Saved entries
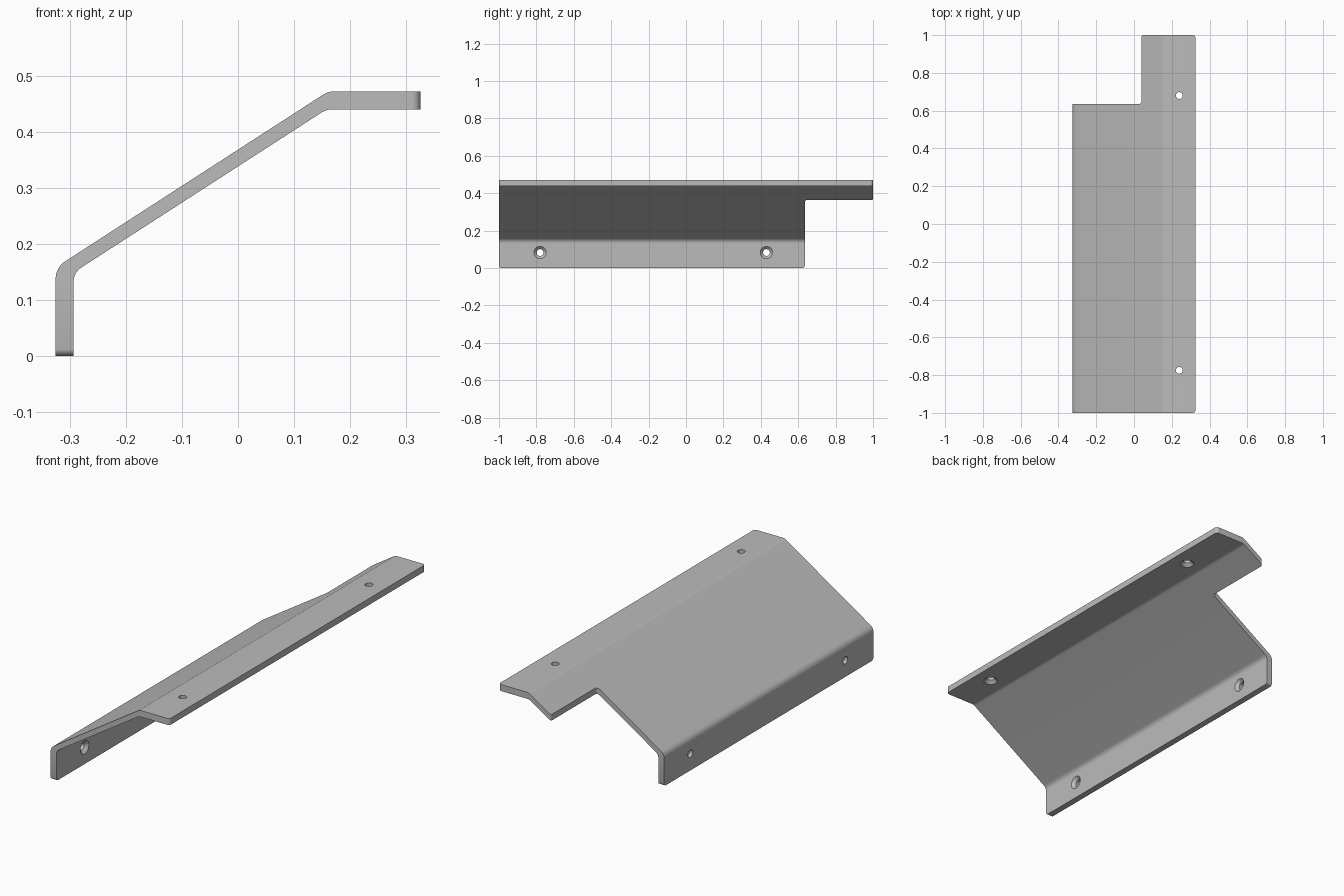
import bpy, bmesh, math
from mathutils import Matrix, Vector

cube = bpy.data.objects.get("Cube")
if cube:
    bpy.data.objects.remove(cube, do_unlink=True)

metal = bpy.data.materials.new("plain grey metal")
metal.use_nodes = True
GREY = (0.5, 0.5, 0.5, 1)
metal.diffuse_color = GREY
metal.node_tree.nodes["Principled BSDF"].inputs["Base Color"].default_value = GREY


def rounded(corners, steps=8):
    """Outline from (u, v, fillet radius) corners."""
    out = []
    for i, (u, v, r) in enumerate(corners):
        p = Vector((u, v))
        if r == 0:
            out.append(p)
            continue
        a = (Vector(corners[i - 1][:2]) - p).normalized()
        b = (Vector(corners[(i + 1) % len(corners)][:2]) - p).normalized()
        half = a.angle(b) / 2
        centre = p + (a + b).normalized() * r / math.sin(half)
        start = p + a * r / math.tan(half) - centre
        end = p + b * r / math.tan(half) - centre
        for k in range(steps + 1):
            d = start.lerp(end, k / steps)
            # even angular steps around the fillet
            ang = start.angle_signed(end) * k / steps
            d = Matrix.Rotation(-ang, 2) @ start
            out.append(centre + d)
    return out


def to_object(name, bm):
    bmesh.ops.recalc_face_normals(bm, faces=bm.faces)
    mesh = bpy.data.meshes.new(name)
    bm.to_mesh(mesh)
    bm.free()
    mesh.materials.append(metal)
    obj = bpy.data.objects.new(name, mesh)
    bpy.context.collection.objects.link(obj)
    return obj


def prism(name, corners, place, direction):
    bm = bmesh.new()
    face = bm.faces.new([bm.verts.new(place(*p)) for p in rounded(corners)])
    new = bmesh.ops.extrude_face_region(bm, geom=[face])["geom"]
    bmesh.ops.translate(bm, vec=direction,
                        verts=[g for g in new if isinstance(g, bmesh.types.BMVert)])
    return to_object(name, bm)


def cone(r1, r2, depth, matrix):
    bm = bmesh.new()
    bmesh.ops.create_cone(bm, cap_ends=True, segments=32, radius1=r1,
                          radius2=r2, depth=depth, matrix=matrix)
    return to_object("hole_cutter", bm)


def boolean(target, cutter, operation):
    cutter.hide_render = True
    mod = target.modifiers.new("cut", "BOOLEAN")
    mod.operation, mod.object, mod.solver = operation, cutter, "EXACT"
    bpy.ops.object.modifier_apply(modifier=mod.name)
    bpy.data.objects.remove(cutter, do_unlink=True)


# Bent sheet, longer than needed on its open edges
bracket = prism("bent_bracket", [
    (-0.325, -0.1, 0), (-0.325, 0.158, 0.037), (0.161, 0.472, 0.04),
    (0.4, 0.472, 0), (0.4, 0.44, 0), (0.158, 0.44, 0.04),
    (-0.293, 0.149, 0.03), (-0.293, -0.1, 0)],
    lambda u, v: (u, -1.1, v), (0, 2.2, 0))
bpy.context.view_layer.objects.active = bracket
bracket.select_set(True)

# Plan outline: back notch and rounded top flange corners
R = 0.015
plan = prism("plan_trim", [
    (-0.5, -1, 0), (0.325, -1, R), (0.325, 1, R),
    (0.04, 1, 0.01), (0.04, 0.635, R), (-0.5, 0.635, 0)],
    lambda u, v: (u, v, -0.5), (0, 0, 1.5))
boolean(bracket, plan, "INTERSECT")

# Side outline: rounded lower corners of the upright flange
side = prism("side_trim", [
    (-1.0005, 0, R), (0.6355, 0, R), (0.6355, 0.25, 0),
    (1.2, 0.25, 0), (1.2, 0.7, 0), (-1.0005, 0.7, 0)],
    lambda u, v: (-0.6, u, v), (1.2, 0, 0))
boolean(bracket, side, "INTERSECT")

# Countersunk screw holes, widening towards the inner faces
leg_turn = Matrix.Rotation(math.pi / 2, 4, "Y")
top_turn = Matrix.Rotation(math.pi, 4, "X")
for pos, turn in [((-0.293, -0.78, 0.083), leg_turn), ((-0.293, 0.43, 0.083), leg_turn),
                  ((0.24, -0.775, 0.44), top_turn), ((0.24, 0.68, 0.44), top_turn)]:
    base = Matrix.Translation(pos) @ turn
    boolean(bracket, cone(0.018, 0.018, 0.1, base @ Matrix.Translation((0, 0, -0.016))),
            "DIFFERENCE")
    boolean(bracket, cone(0.013, 0.043, 0.03, base @ Matrix.Translation((0, 0, -0.005))),
            "DIFFERENCE")

bpy.ops.object.shade_smooth_by_angle(angle=math.radians(25))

> **Requirement**:
Retype exactly, please, only the lines of the entries that run from the one containing "base = Matrix.Translation(pos) @ turn" to the last.

> **Answer for the task**:
    base = Matrix.Translation(pos) @ turn
    boolean(bracket, cone(0.018, 0.018, 0.1, base @ Matrix.Translation((0, 0, -0.016))),
            "DIFFERENCE")
    boolean(bracket, cone(0.013, 0.043, 0.03, base @ Matrix.Translation((0, 0, -0.005))),
            "DIFFERENCE")

bpy.ops.object.shade_smooth_by_angle(angle=math.radians(25))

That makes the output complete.